They have also synthesized ten guiding principles for successful, secure-functioning partnering and parenting, which are not a one-time fix, but a life-long process. In brief some of these guiding principles are:
Partners team up to put their relationship first and to treat each other with reciprocity and equality, before all the other aspects of their lives. This first principle they claim is “like the oxygen masks you put on yourselves before you take care of your baby.” Partners take care of themselves and each other and monitor themselves and each other at the level of their nervous systems, and learn how to soothe or energize both themselves and each other. Partners learn to co-regulate and engage in practices that help them manage their nervous systems for relationship restoration as well as preventive care. They write: “We humans relate to each other through our nervous systems. You and your partner are, in essence, two nervous systems interacting.” Partners make solid agreements with each other that they respect because clarity creates security. As they highlight, as a couple and as parents “we don’t have the luxury of skating by on implicit or unconscious agreements. You want it clear, explicit, and in writing.” Partners communicate openly and directly and make decisions as a team and they consult with each other on all decisions, including those related to the baby / children. Partners value both their own and each other’s needs and they practice direct communication with each other about their respective needs, and also, treat the other’s needs as of equal importance to their own. Partners try to keep family and work lives in balance, and they make sure that having a baby does not derail family-work balance. Partners redefine romance to keep couple connection alive and when conflict or disagreements arise partners should fight for two winners and work on quickly healing any hurt. Partners parent with sensitivity, respect, and trust and decide on their common values in relation to their parenting.
Although there are many useful and interesting topics and tools presented in the book, I will end today’s post with the topic of cultural messages relevant to the guiding principles discussed above. They claim that cultural messages often force us to make an either-or choice, in other words, we think we either have to put ourself first or our partner, and this is a false dichotomy that stems from a patriarchal and individualistically oriented culture. They provide tips to identify ways how these messages are not conducive to partnership. First, they suggest we notice messages in articles, films, television programmes, and other media, in conversations with family, friends, colleagues, and in other settings.
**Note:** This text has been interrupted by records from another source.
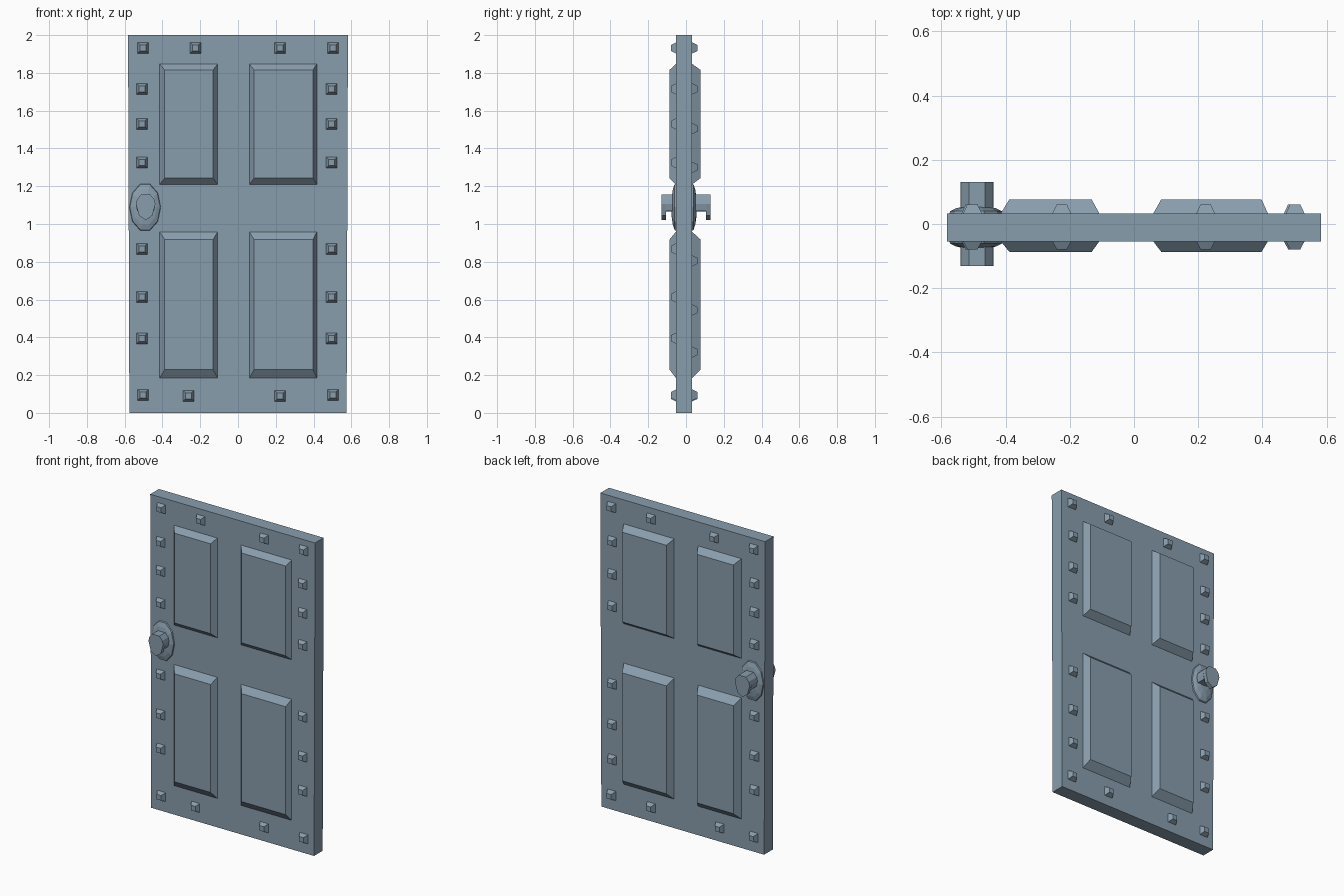
import bpy, bmesh, math

if "Cube" in bpy.data.objects:
    bpy.data.objects.remove(bpy.data.objects["Cube"])

FRONT, BACK = -0.054, 0.033     # slab faces

mat = bpy.data.materials.new("slate blue")
mat.diffuse_color = (0.25, 0.34, 0.42, 1)
mat.use_nodes = True
mat.node_tree.nodes["Principled BSDF"].inputs["Base Color"].default_value = mat.diffuse_color


def loft(name, rings):
    """Join equal-length rings of (x, y, z) points and cap both ends."""
    bm = bmesh.new()
    vs = [[bm.verts.new(p) for p in r] for r in rings]
    n = len(vs[0])
    for a, b in zip(vs, vs[1:]):
        for i in range(n):
            j = (i + 1) % n
            bm.faces.new((a[i], a[j], b[j], b[i]))
    bm.faces.new(vs[0][::-1])
    bm.faces.new(vs[-1])
    bmesh.ops.recalc_face_normals(bm, faces=bm.faces[:])
    me = bpy.data.meshes.new(name)
    bm.to_mesh(me)
    bm.free()
    me.materials.append(mat)
    ob = bpy.data.objects.new(name, me)
    bpy.context.scene.collection.objects.link(ob)
    return ob


def rect(x0, x1, z0, z1, y):
    return [(x0, y, z0), (x1, y, z0), (x1, y, z1), (x0, y, z1)]


def raised(name, outer, inner, y0, y1):
    loft(name, [rect(*outer, y0), rect(*inner, y1)])


# Slab, very slightly wider at the top
loft("door_slab", [[(-0.575, y, 0), (0.575, y, 0), (0.582, y, 2), (-0.582, y, 2)]
                   for y in (FRONT, BACK)])

columns = {"left": ((-0.415, -0.108), (-0.388, -0.132)),
           "right": ((0.06, 0.417), (0.085, 0.397))}
rows = {"lower": ((0.185, 0.958), (0.229, 0.918)),
        "upper": ((1.21, 1.847), (1.243, 1.816))}
front_z = (1.715, 1.53, 1.325, 0.868, 0.614, 0.395)
back_right_z = (1.715, 1.505, 1.3, 0.805, 0.545, 0.322)

for side, face, panel_y, stud_y, sign in (("front", FRONT, -0.087, -0.079, -1),
                                          ("back", BACK, 0.077, 0.061, 1)):
    # Four bevelled panels per side
    for cn, (xo, xi) in columns.items():
        for rn, (zo, zi) in rows.items():
            raised(f"{side}_{rn}_{cn}_panel", xo + zo, xi + zi, face, panel_y)

    # Studs round the border
    spots = [(-0.225, 1.932), (0.223, 1.932), (-0.262, 0.09), (0.223, 0.09)]
    spots += [(x, z) for x in (-0.503, 0.502) for z in (1.932, 0.095)]
    spots += [(-0.508, z) for z in front_z]
    spots += [(0.496, z) for z in (front_z if sign < 0 else back_right_z)]
    for x, z in spots:
        o, i, m = 0.029, 0.016, face + sign * 0.01
        raised(f"{side}_stud", (x - o, x + o, z - o, z + o),
               (x - i, x + i, z - i, z + i), face, stud_y)

    # Domed oval rosette behind the handle
    loft(f"{side}_handle_plate",
         [[(-0.492 + 0.083 * s * math.cos(k * math.tau / 10), face + sign * d,
            1.089 + 0.13 * s * math.sin(k * math.tau / 10)) for k in range(10)]
          for s, d in ((1, 0), (0.97, 0.007), (0.75, 0.016), (0.42, 0.022))])

    # Handle: stub with a flat underside, and an end cap hanging lower
    def outline(low, mid, w):
        half = [(w, mid), (0.052, 1.105), (0.046, 1.13), (0.025, 1.155)]
        pts = [(0, low)] + half + [(-x, z) for x, z in half[::-1]]
        return [(-0.489 + x, z) for x, z in pts]

    for part, y0, y1, prof in (
            ("stub", face, sign * 0.108, outline(1.066, 1.07, 0.045)),
            ("cap", sign * 0.106, sign * 0.131, outline(1.02, 1.045, 0.035))):
        loft(f"{side}_handle_{part}", [[(x, y, z) for x, z in prof] for y in (y0, y1)])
Then they encourage people to share these observations with their partner, and also, notice how this messaging appears in their own partnership, while trying to work out win-win solutions that benefit both, as well as, their children.